Matt said the highlights of the training for him were the hands-on skills development on site at his station and the consolidation day.

“You’re learning with the people you will turn out with and using the equipment you will use when you turn out,” Matt said.

“I feel confident to get on the truck and look forward to ticking that final box and being able to support my brigade as an operational member.”

Matt and Jordyn were in the same General Firefighter course and completed some of their training together along with several other teachers and students from Upwey High School.

“The first time Matt and I saw each other at a training night was a bit strange because it was a different dynamic, but it meant we were able to support each other,” Jordyn said. “Living in a small community, it’s not uncommon to see a familiar face and our brigades work together a lot.”

Matt said it was fantastic to see students like Jordyn giving back.

“Some of the trainers on the course were people I taught as well. It is certainly a bit strange to have the shoe on the other foot,” he added, laughing.

“That’s the great thing about living here and with being a teacher – I get to see all the amazing things our students do and the inspirational people they become.”

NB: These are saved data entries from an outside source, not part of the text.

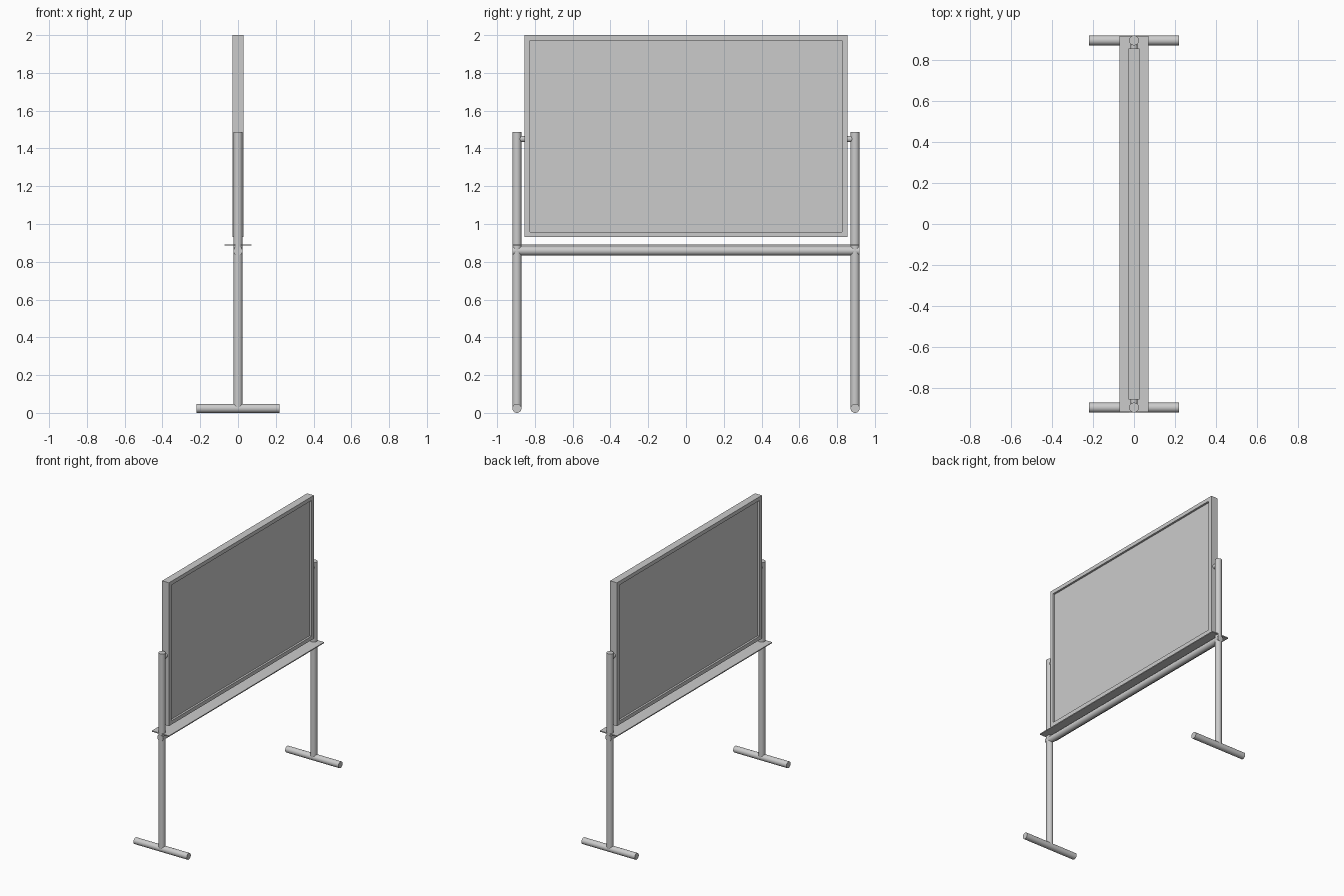
import bpy, bmesh, math
from mathutils import Vector

if "Cube" in bpy.data.objects:
    bpy.data.objects.remove(bpy.data.objects["Cube"])

R = 0.024        # tube radius
POST_Y = 0.895   # post distance from centre


def box(name, size, loc):
    bpy.ops.mesh.primitive_cube_add(size=1, location=loc)
    ob = bpy.context.object
    ob.name = name
    ob.scale = size
    bpy.ops.object.transform_apply(location=False, rotation=False, scale=True)
    return ob


def tube(name, start, end, radius):
    a, b = Vector(start), Vector(end)
    d = b - a
    bpy.ops.mesh.primitive_cylinder_add(
        vertices=32, radius=radius, depth=d.length, location=(a + b) / 2,
        rotation=d.to_track_quat('Z', 'Y').to_euler())
    ob = bpy.context.object
    ob.name = name
    bpy.ops.object.shade_smooth_by_angle(angle=math.radians(40))
    return ob


# board: one block with both faces inset and recessed to leave a frame
board = box("board", (0.056, 1.71, 1.07), (0, 0, 1.465))
bm = bmesh.new()
bm.from_mesh(board.data)
sides = [f for f in bm.faces if abs(f.normal.x) > 0.9]
bmesh.ops.inset_individual(bm, faces=sides, thickness=0.04)
bmesh.ops.inset_individual(bm, faces=sides, thickness=0.0, depth=-0.015)
bm.to_mesh(board.data)
bm.free()

# stand: foot, post and pivot peg on each side
for side, s in (("left", -1), ("right", 1)):
    y = s * POST_Y
    tube(side + "_foot", (-0.22, y, R), (0.22, y, R), R)
    tube(side + "_post", (0, y, R), (0, y, 1.487), R)
    tube(side + "_pivot", (0, y, 1.45), (0, s * 0.85, 1.45), 0.017)

# crossbar and chalk tray
tube("crossbar", (0, -0.918, 0.858), (0, 0.918, 0.858), R)
box("tray", (0.142, 1.832, 0.007), (0, 0, 0.889))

Matt said there was a real sense of community in the Hills and teaching and living there was like nothing else.

“I am proud to live here; we support each other and there’s a real sense of pride and camaraderie.

“It’s a big part of why I’m a teacher and why I joined CFA – aside from the skills I have to offer, it allows me to give back to my community.”

Jordyn agreed: “You’re giving back to your community, learning new skills and bettering yourself as a person. To do all of that at the same time – there’s nothing else like it.

“The more you put in, the more you get out as well. Completing General Firefighter is the first step in our operational learning, but the learning won’t stop.

“I’m prepared for the challenges that may come and am ready to get out there and do my bit.”

About General Firefighter training

Replacing Minimum Skills, General Firefighter (GFF) standardises training for all new operational volunteers at CFA, meaning we’ll all be on the same page. This is important, not just for our volunteers but our instructors, trainers and brigade captains.

The program includes theoretical and practical training, delivered in smaller modules and through a variety of learning methods and technologies. This streamlines a member’s training and learning, meaning there is less risk of losing a prospective volunteer during the training phase.

Members can choose the learning mode that best suits their needs and the needs of their brigade, including traditional face-to-face classrooms, virtual classrooms and eLearning modules. As each mode features a common syllabus, this flexibility has enabled many participants to continue progressing through the program during COVID-19 restrictions.

More than 670 new operational members have completed their General Firefighter training since the program began in October 2020 and a further 1,955 members are currently completing the program.


Submitted by News and Media